┌─ MATERIAL SHOWN

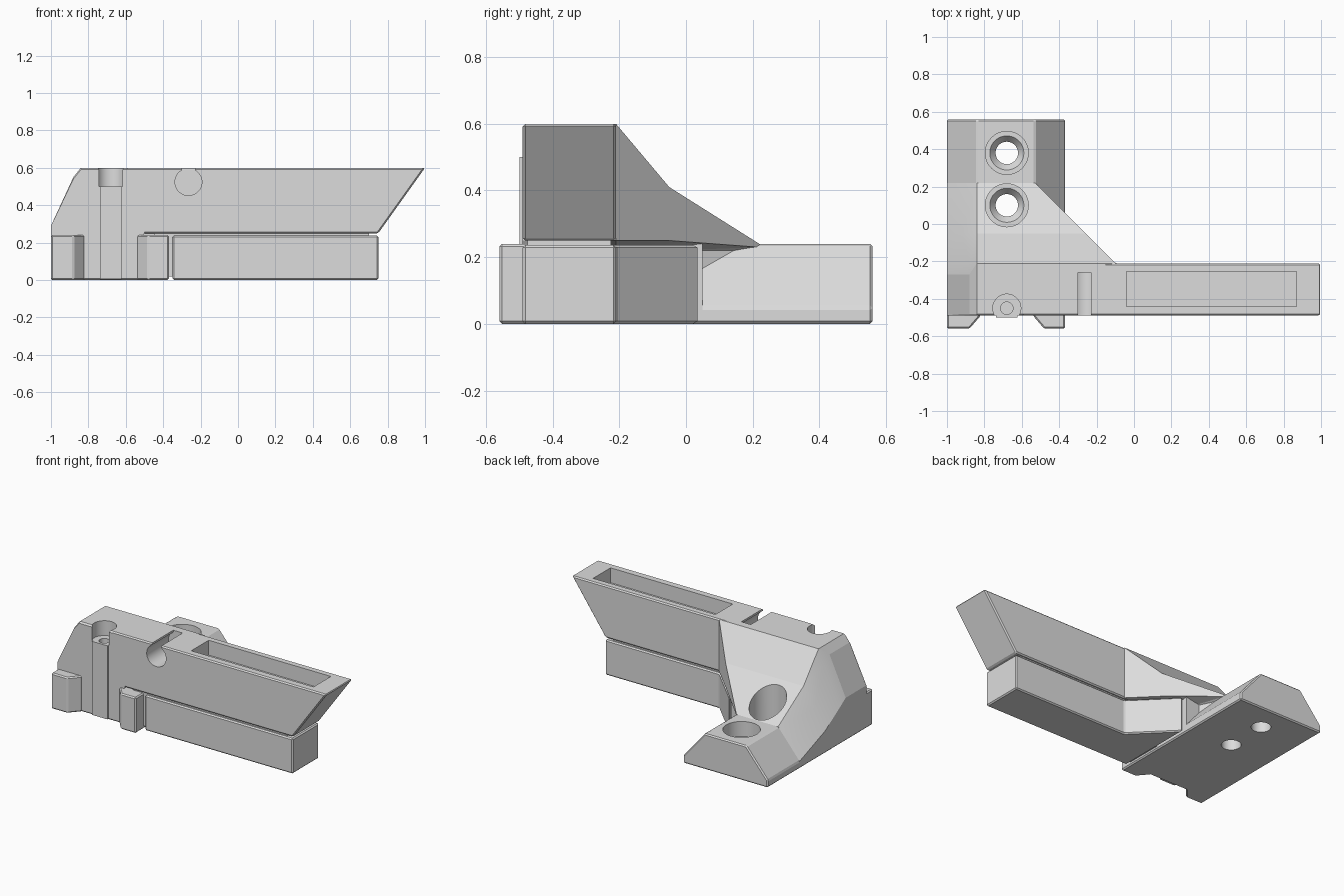
import bpy, bmesh, math
from mathutils import Matrix

cube = bpy.data.objects.get("Cube")
if cube:
    bpy.data.objects.remove(cube, do_unlink=True)

grey = bpy.data.materials.new("plain grey")
grey.use_nodes = True
grey.diffuse_color = (0.72, 0.72, 0.72, 1)
grey.node_tree.nodes["Principled BSDF"].inputs["Base Color"].default_value = (0.72, 0.72, 0.72, 1)


def add_object(name, bm):
    bmesh.ops.recalc_face_normals(bm, faces=bm.faces)
    mesh = bpy.data.meshes.new(name)
    bm.to_mesh(mesh)
    bm.free()
    mesh.materials.append(grey)
    obj = bpy.data.objects.new(name, mesh)
    bpy.context.collection.objects.link(obj)
    return obj


def loft(name, rings, bevel=0, triangulate=False):
    """Skin matching rings of points and cap both ends."""
    bm = bmesh.new()
    rows = [[bm.verts.new(p) for p in ring] for ring in rings]
    n = len(rows[0])
    for a, b in zip(rows, rows[1:]):
        for i in range(n):
            j = (i + 1) % n
            bm.faces.new((a[i], a[j], b[j], b[i]))
    bm.faces.new(rows[0])
    bm.faces.new(rows[-1])
    bmesh.ops.recalc_face_normals(bm, faces=bm.faces)
    if bevel:
        bmesh.ops.bevel(bm, geom=list(bm.edges), offset=bevel, segments=1,
                        affect='EDGES', profile=0.5)
    if triangulate:
        bmesh.ops.triangulate(bm, faces=bm.faces)
    return add_object(name, bm)


def side_prism(name, profile, y0, y1, bevel=0):
    return loft(name, [[(x, y, z) for x, z in profile] for y in (y0, y1)], bevel)


def plan_prism(name, plan, z0, z1, bevel=0):
    return loft(name, [[(x, y, z) for x, y in plan] for z in (z0, z1)], bevel)


def box(name, x0, x1, y0, y1, z0, z1, bevel=0):
    return plan_prism(name, [(x0, y0), (x1, y0), (x1, y1), (x0, y1)], z0, z1, bevel)


def cone(name, x, y, z0, z1, r0, r1=None):
    bm = bmesh.new()
    bmesh.ops.create_cone(bm, cap_ends=True, segments=48, radius1=r0,
                          radius2=r1 or r0, depth=z1 - z0,
                          matrix=Matrix.Translation((x, y, (z0 + z1) / 2)))
    return add_object(name, bm)


def combine(target, tool, operation):
    mod = target.modifiers.new(operation.lower(), 'BOOLEAN')
    mod.operation = operation
    mod.solver = 'EXACT'
    mod.object = tool
    bpy.context.view_layer.objects.active = target
    bpy.ops.object.modifier_apply(modifier=mod.name)
    bpy.data.objects.remove(tool, do_unlink=True)


# Sloping gusset: y, left wall height, left shoulder, top left, top height, right x
sections = [
    (-0.49, 0.29, (-0.88, 0.54), -0.84, 0.59, -0.5),
    (-0.48, 0.29, (-0.88, 0.55), -0.84, 0.6, -0.5),
    (-0.27, 0.29, (-0.88, 0.55), -0.84, 0.6, -0.5),
    (-0.21, 0.25, (-0.88, 0.51), -0.84, 0.6, -0.1),
    (-0.05, 0.15, (-0.92, 0.28), -0.84, 0.41, -0.26),
    (0.22, 0.05, (-0.92, 0.145), -0.84, 0.24, -0.53),
]
rings = []
for y, low, (xs, zs), xt, top, xr in sections:
    xm = min(-0.4, xr)
    ring = [(-1, 0.02), (-1, low), (xs, zs), (xt, top), (xr, top),
            (xr, min(0.25, top - 0.01)), (xm - 0.02, 0.22), (xm - 0.02, 0.02)]
    rings.append([(x, y, z) for x, z in ring])
body = loft("body", rings, triangulate=True)

# Long arm with a raked end
arm = side_prism("arm", [(-0.6, 0.6), (1, 0.6), (0.75, 0.25), (-0.6, 0.25)],
                 -0.49, -0.21, 0.008)

# Foot plate with chamfered sides
foot = side_prism("foot", [(-1, 0), (-1, 0.05), (-0.84, 0.24), (-0.53, 0.24),
                           (-0.37, 0.05), (-0.37, 0)], -0.3, 0.56, 0.008)
front_foot = box("front_foot", -1, -0.37, -0.49, -0.25, 0, 0.24, 0.008)
inner_foot = box("inner_foot", -0.6, -0.37, -0.45, 0.05, 0.01, 0.25)

# Lower block, parted from arm and foot by a narrow groove
block = plan_prism("lower_block", [(-0.35, -0.49), (0.75, -0.49), (0.75, -0.21),
                                   (-0.1, -0.21), (-0.35, 0.04)], 0, 0.237, 0.008)
core = box("core", -0.45, 0.7, -0.475, -0.225, 0.02, 0.3)

# Front pads
pads = [plan_prism("pad", plan, 0, 0.24, 0.008) for plan in (
    [(-1, -0.4), (-1, -0.56), (-0.88, -0.56), (-0.82, -0.49), (-0.82, -0.4)],
    [(-0.37, -0.4), (-0.37, -0.56), (-0.48, -0.56), (-0.54, -0.49), (-0.54, -0.4)])]

for part in [arm, foot, front_foot, inner_foot, block, core] + pads:
    combine(body, part, 'UNION')

# Top pocket, rod channel and its slot
combine(body, box("pocket", -0.04, 0.87, -0.44, -0.255, 0.5, 0.7), 'DIFFERENCE')
channel = cone("channel", 0, 0, -0.12, 0.12, 0.072)
channel.data.transform(Matrix.Translation((-0.265, -0.38, 0.524))
                       @ Matrix.Rotation(math.pi / 2, 4, 'X'))
combine(body, channel, 'DIFFERENCE')
combine(body, box("slot", -0.3, -0.23, -0.52, -0.26, 0.55, 0.7), 'DIFFERENCE')

# Front screw seat, column and pilot hole
screw_x = -0.68
combine(body, cone("screw_seat", screw_x, -0.45, 0.5, 0.7, 0.075), 'DIFFERENCE')
combine(body, box("column", -0.737, -0.623, -0.5, -0.4, 0.005, 0.5), 'UNION')
combine(body, cone("pilot_hole", screw_x, -0.45, 0.3, 0.6, 0.033), 'DIFFERENCE')

# Two mounting holes through the foot
for y in (0.1, 0.38):
    combine(body, cone("counterbore", screw_x, y, 0.14, 0.7, 0.115), 'DIFFERENCE')
    combine(body, cone("countersink", screw_x, y, 0.1, 0.145, 0.06, 0.095), 'DIFFERENCE')
    combine(body, cone("through_hole", screw_x, y, -0.1, 0.2, 0.06), 'DIFFERENCE')

bpy.ops.object.select_all(action='DESELECT')
body.select_set(True)
bpy.context.view_layer.objects.active = body
bpy.ops.object.shade_smooth_by_angle(angle=math.radians(12))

└─

Without the pictures, retype each line of the records above exactly.

import bpy, bmesh, math
from mathutils import Matrix

cube = bpy.data.objects.get("Cube")
if cube:
    bpy.data.objects.remove(cube, do_unlink=True)

grey = bpy.data.materials.new("plain grey")
grey.use_nodes = True
grey.diffuse_color = (0.72, 0.72, 0.72, 1)
grey.node_tree.nodes["Principled BSDF"].inputs["Base Color"].default_value = (0.72, 0.72, 0.72, 1)


def add_object(name, bm):
    bmesh.ops.recalc_face_normals(bm, faces=bm.faces)
    mesh = bpy.data.meshes.new(name)
    bm.to_mesh(mesh)
    bm.free()
    mesh.materials.append(grey)
    obj = bpy.data.objects.new(name, mesh)
    bpy.context.collection.objects.link(obj)
    return obj


def loft(name, rings, bevel=0, triangulate=False):
    """Skin matching rings of points and cap both ends."""
    bm = bmesh.new()
    rows = [[bm.verts.new(p) for p in ring] for ring in rings]
    n = len(rows[0])
    for a, b in zip(rows, rows[1:]):
        for i in range(n):
            j = (i + 1) % n
            bm.faces.new((a[i], a[j], b[j], b[i]))
    bm.faces.new(rows[0])
    bm.faces.new(rows[-1])
    bmesh.ops.recalc_face_normals(bm, faces=bm.faces)
    if bevel:
        bmesh.ops.bevel(bm, geom=list(bm.edges), offset=bevel, segments=1,
                        affect='EDGES', profile=0.5)
    if triangulate:
        bmesh.ops.triangulate(bm, faces=bm.faces)
    return add_object(name, bm)


def side_prism(name, profile, y0, y1, bevel=0):
    return loft(name, [[(x, y, z) for x, z in profile] for y in (y0, y1)], bevel)


def plan_prism(name, plan, z0, z1, bevel=0):
    return loft(name, [[(x, y, z) for x, y in plan] for z in (z0, z1)], bevel)


def box(name, x0, x1, y0, y1, z0, z1, bevel=0):
    return plan_prism(name, [(x0, y0), (x1, y0), (x1, y1), (x0, y1)], z0, z1, bevel)


def cone(name, x, y, z0, z1, r0, r1=None):
    bm = bmesh.new()
    bmesh.ops.create_cone(bm, cap_ends=True, segments=48, radius1=r0,
                          radius2=r1 or r0, depth=z1 - z0,
                          matrix=Matrix.Translation((x, y, (z0 + z1) / 2)))
    return add_object(name, bm)


def combine(target, tool, operation):
    mod = target.modifiers.new(operation.lower(), 'BOOLEAN')
    mod.operation = operation
    mod.solver = 'EXACT'
    mod.object = tool
    bpy.context.view_layer.objects.active = target
    bpy.ops.object.modifier_apply(modifier=mod.name)
    bpy.data.objects.remove(tool, do_unlink=True)


# Sloping gusset: y, left wall height, left shoulder, top left, top height, right x
sections = [
    (-0.49, 0.29, (-0.88, 0.54), -0.84, 0.59, -0.5),
    (-0.48, 0.29, (-0.88, 0.55), -0.84, 0.6, -0.5),
    (-0.27, 0.29, (-0.88, 0.55), -0.84, 0.6, -0.5),
    (-0.21, 0.25, (-0.88, 0.51), -0.84, 0.6, -0.1),
    (-0.05, 0.15, (-0.92, 0.28), -0.84, 0.41, -0.26),
    (0.22, 0.05, (-0.92, 0.145), -0.84, 0.24, -0.53),
]
rings = []
for y, low, (xs, zs), xt, top, xr in sections:
    xm = min(-0.4, xr)
    ring = [(-1, 0.02), (-1, low), (xs, zs), (xt, top), (xr, top),
            (xr, min(0.25, top - 0.01)), (xm - 0.02, 0.22), (xm - 0.02, 0.02)]
    rings.append([(x, y, z) for x, z in ring])
body = loft("body", rings, triangulate=True)

# Long arm with a raked end
arm = side_prism("arm", [(-0.6, 0.6), (1, 0.6), (0.75, 0.25), (-0.6, 0.25)],
                 -0.49, -0.21, 0.008)

# Foot plate with chamfered sides
foot = side_prism("foot", [(-1, 0), (-1, 0.05), (-0.84, 0.24), (-0.53, 0.24),
                           (-0.37, 0.05), (-0.37, 0)], -0.3, 0.56, 0.008)
front_foot = box("front_foot", -1, -0.37, -0.49, -0.25, 0, 0.24, 0.008)
inner_foot = box("inner_foot", -0.6, -0.37, -0.45, 0.05, 0.01, 0.25)

# Lower block, parted from arm and foot by a narrow groove
block = plan_prism("lower_block", [(-0.35, -0.49), (0.75, -0.49), (0.75, -0.21),
                                   (-0.1, -0.21), (-0.35, 0.04)], 0, 0.237, 0.008)
core = box("core", -0.45, 0.7, -0.475, -0.225, 0.02, 0.3)

# Front pads
pads = [plan_prism("pad", plan, 0, 0.24, 0.008) for plan in (
    [(-1, -0.4), (-1, -0.56), (-0.88, -0.56), (-0.82, -0.49), (-0.82, -0.4)],
    [(-0.37, -0.4), (-0.37, -0.56), (-0.48, -0.56), (-0.54, -0.49), (-0.54, -0.4)])]

for part in [arm, foot, front_foot, inner_foot, block, core] + pads:
    combine(body, part, 'UNION')

# Top pocket, rod channel and its slot
combine(body, box("pocket", -0.04, 0.87, -0.44, -0.255, 0.5, 0.7), 'DIFFERENCE')
channel = cone("channel", 0, 0, -0.12, 0.12, 0.072)
channel.data.transform(Matrix.Translation((-0.265, -0.38, 0.524))
                       @ Matrix.Rotation(math.pi / 2, 4, 'X'))
combine(body, channel, 'DIFFERENCE')
combine(body, box("slot", -0.3, -0.23, -0.52, -0.26, 0.55, 0.7), 'DIFFERENCE')

# Front screw seat, column and pilot hole
screw_x = -0.68
combine(body, cone("screw_seat", screw_x, -0.45, 0.5, 0.7, 0.075), 'DIFFERENCE')
combine(body, box("column", -0.737, -0.623, -0.5, -0.4, 0.005, 0.5), 'UNION')
combine(body, cone("pilot_hole", screw_x, -0.45, 0.3, 0.6, 0.033), 'DIFFERENCE')

# Two mounting holes through the foot
for y in (0.1, 0.38):
    combine(body, cone("counterbore", screw_x, y, 0.14, 0.7, 0.115), 'DIFFERENCE')
    combine(body, cone("countersink", screw_x, y, 0.1, 0.145, 0.06, 0.095), 'DIFFERENCE')
    combine(body, cone("through_hole", screw_x, y, -0.1, 0.2, 0.06), 'DIFFERENCE')

bpy.ops.object.select_all(action='DESELECT')
body.select_set(True)
bpy.context.view_layer.objects.active = body
bpy.ops.object.shade_smooth_by_angle(angle=math.radians(12))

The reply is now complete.